Good hygiene and good oral habits are important at any age. However, as you get older, you’ll wonder if your oral routine needs tweaking, or if certain changes in your life have caused changes in your mouth. Whether you have all of your teeth, just a few, or full dentures, diligent care of your mouth is just as important when you’re old as when you were a child.
Fluoride is still important
Fluoride is not just for children. Even if you are over 50, it is still important to protect the surface of your teeth and prevent cavities. Brush your teeth twice a day and use fluoride toothpaste. If you are particularly susceptible to cavities, or if you have had several as you age, your dentist may also prescribe fluoride treatment at home, for better protection.
Protect yourself from dry mouth
Although getting older does not necessarily increase the possibility of having dry mouth, certain characteristics of age, in particular taking regular medications or certain chronic diseases, can increase the risk of dry mouth, or cavities. .
If you have dry mouth, it is possible to improve certain aspects of your oral hygiene to reduce the symptoms.
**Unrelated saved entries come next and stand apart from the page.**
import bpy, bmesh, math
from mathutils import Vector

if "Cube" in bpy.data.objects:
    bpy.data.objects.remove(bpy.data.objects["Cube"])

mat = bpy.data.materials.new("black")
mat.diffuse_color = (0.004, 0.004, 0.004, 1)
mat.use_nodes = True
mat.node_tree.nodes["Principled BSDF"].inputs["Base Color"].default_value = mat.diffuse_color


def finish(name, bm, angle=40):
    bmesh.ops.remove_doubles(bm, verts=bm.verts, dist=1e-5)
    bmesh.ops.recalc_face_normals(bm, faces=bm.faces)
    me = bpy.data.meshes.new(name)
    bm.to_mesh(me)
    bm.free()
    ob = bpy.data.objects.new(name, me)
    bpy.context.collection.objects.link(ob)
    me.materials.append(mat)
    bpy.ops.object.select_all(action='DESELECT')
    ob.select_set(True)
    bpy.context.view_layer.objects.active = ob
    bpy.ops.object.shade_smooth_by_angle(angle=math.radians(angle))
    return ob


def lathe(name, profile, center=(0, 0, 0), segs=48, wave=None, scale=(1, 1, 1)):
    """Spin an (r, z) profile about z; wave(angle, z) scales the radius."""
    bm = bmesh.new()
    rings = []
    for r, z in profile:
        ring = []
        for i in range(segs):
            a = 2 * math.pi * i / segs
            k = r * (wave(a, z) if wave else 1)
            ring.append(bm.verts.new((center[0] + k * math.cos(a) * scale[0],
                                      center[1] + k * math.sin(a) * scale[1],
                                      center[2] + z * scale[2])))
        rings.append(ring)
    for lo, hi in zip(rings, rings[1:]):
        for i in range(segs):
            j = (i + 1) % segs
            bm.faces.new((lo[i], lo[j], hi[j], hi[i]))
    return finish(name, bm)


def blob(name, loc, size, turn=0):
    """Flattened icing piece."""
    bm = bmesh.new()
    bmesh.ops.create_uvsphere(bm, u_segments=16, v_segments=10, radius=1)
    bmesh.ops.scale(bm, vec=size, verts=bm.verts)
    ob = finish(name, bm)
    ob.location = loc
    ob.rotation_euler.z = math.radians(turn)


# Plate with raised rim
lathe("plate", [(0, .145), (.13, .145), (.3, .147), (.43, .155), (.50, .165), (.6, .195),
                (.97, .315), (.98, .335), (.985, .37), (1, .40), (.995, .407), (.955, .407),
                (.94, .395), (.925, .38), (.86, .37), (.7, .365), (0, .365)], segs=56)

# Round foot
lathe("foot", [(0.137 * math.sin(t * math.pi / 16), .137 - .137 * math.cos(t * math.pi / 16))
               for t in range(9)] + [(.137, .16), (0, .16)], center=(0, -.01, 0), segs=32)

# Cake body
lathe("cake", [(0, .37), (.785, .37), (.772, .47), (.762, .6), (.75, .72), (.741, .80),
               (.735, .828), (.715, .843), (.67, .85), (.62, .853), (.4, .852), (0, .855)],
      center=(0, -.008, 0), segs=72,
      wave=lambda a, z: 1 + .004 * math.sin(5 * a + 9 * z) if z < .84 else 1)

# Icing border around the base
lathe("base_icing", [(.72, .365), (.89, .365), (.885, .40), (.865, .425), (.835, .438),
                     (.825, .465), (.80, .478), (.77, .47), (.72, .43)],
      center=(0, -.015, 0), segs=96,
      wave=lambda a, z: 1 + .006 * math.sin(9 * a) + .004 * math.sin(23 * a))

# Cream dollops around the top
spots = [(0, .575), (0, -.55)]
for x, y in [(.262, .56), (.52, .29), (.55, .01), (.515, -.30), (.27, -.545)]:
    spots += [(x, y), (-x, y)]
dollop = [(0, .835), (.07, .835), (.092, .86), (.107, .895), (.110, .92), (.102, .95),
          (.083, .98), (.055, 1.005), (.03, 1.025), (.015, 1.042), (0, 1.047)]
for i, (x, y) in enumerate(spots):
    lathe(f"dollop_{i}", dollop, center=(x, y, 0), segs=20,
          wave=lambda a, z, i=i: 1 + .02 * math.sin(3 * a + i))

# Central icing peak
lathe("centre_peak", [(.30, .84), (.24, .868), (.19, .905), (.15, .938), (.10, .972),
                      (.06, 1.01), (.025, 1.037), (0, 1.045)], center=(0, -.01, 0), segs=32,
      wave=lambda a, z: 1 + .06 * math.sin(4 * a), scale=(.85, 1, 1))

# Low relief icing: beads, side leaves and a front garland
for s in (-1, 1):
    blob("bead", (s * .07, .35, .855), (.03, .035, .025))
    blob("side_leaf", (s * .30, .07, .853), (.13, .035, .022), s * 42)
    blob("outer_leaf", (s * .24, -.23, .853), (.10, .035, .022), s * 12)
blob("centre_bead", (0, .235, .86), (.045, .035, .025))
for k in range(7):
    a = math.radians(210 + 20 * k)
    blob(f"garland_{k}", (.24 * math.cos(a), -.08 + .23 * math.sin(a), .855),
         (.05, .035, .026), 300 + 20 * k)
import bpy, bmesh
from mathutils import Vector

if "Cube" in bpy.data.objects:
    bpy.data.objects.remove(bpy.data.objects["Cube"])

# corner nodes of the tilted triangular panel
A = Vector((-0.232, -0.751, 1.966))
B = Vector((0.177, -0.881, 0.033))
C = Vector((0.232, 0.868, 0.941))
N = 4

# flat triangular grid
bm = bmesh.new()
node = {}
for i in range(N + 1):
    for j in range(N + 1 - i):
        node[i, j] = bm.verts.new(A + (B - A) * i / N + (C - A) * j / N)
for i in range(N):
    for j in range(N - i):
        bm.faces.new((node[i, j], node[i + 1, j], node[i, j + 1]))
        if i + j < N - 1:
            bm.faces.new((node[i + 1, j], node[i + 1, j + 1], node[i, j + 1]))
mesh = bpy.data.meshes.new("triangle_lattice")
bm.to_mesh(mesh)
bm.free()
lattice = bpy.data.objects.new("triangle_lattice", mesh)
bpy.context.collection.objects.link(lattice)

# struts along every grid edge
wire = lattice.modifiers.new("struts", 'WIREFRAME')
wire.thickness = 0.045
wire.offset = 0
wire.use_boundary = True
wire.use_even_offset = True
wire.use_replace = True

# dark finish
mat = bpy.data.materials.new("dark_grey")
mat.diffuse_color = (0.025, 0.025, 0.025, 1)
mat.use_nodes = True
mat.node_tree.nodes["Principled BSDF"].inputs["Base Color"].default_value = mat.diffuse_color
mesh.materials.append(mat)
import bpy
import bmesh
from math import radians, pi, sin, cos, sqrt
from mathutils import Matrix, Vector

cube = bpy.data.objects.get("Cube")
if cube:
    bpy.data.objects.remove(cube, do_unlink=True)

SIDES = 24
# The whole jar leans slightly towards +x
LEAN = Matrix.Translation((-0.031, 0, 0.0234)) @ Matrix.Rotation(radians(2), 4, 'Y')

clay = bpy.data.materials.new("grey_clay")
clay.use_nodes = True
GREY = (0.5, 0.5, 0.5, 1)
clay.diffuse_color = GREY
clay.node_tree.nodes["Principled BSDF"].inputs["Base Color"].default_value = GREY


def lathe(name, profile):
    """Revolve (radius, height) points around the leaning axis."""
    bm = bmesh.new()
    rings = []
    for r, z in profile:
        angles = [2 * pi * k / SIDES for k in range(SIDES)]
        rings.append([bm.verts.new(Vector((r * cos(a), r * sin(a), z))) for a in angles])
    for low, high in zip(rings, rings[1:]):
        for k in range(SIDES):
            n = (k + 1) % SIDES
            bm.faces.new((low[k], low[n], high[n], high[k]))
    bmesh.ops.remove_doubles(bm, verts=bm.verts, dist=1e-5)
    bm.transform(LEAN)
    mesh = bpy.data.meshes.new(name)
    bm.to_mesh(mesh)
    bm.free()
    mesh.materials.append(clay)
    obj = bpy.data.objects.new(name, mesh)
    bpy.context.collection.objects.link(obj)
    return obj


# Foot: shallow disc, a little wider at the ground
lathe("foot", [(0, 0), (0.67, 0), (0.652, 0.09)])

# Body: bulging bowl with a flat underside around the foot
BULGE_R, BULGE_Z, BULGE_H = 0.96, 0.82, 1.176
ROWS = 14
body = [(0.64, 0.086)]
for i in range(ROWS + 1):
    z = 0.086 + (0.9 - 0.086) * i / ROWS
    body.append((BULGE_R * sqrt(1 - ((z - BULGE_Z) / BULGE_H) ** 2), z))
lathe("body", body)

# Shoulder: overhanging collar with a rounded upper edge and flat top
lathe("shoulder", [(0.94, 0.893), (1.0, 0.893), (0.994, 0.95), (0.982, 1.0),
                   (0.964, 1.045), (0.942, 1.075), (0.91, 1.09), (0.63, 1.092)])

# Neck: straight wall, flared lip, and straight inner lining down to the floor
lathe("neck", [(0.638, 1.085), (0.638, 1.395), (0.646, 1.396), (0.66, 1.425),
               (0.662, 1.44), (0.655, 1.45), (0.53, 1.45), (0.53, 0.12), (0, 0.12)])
You can use mouthwash or moisturizing spray, or chew sugar-free gum, which encourages saliva production. You can also use an artificial saliva product, often available in pharmacies without a prescription.
See your doctor if your medications are the cause of your dry mouth. By adjusting the dosage or trying a new medicine, it can eliminate some symptoms.
Take care of your dentures
It is important to maintain your dentures as well as your own teeth. Use a toothpaste made specifically for dentures, and be sure to clean them daily. Also clean your gums and tongue with a soft toothbrush, to remove bacteria and food debris from your mouth. If you wear a partial denture, be sure to floss between the implants before replacing the denture. Your dentist can give you some specific instructions for properly caring for your dentures, so that they last as long as possible.
Don’t forget gum disease
Whether or not you have all your teeth, gum disease remains a significant problem among older adults. A study published in the Journal of Dental Research found that approximately 64% of adults over the age of 65 suffered from severe or moderate periodontitis in 2009 and 2010. Although common, gum disease does not have to be a consequence of aging. Maintaining good oral hygiene and making regular appointments with the dentist can prevent it or treat it quickly.
A healthy smile is radiant at any age. Observing good oral hygiene, making regular dental appointments and making a few changes to your oral routine can help you maintain a radiant smile for life.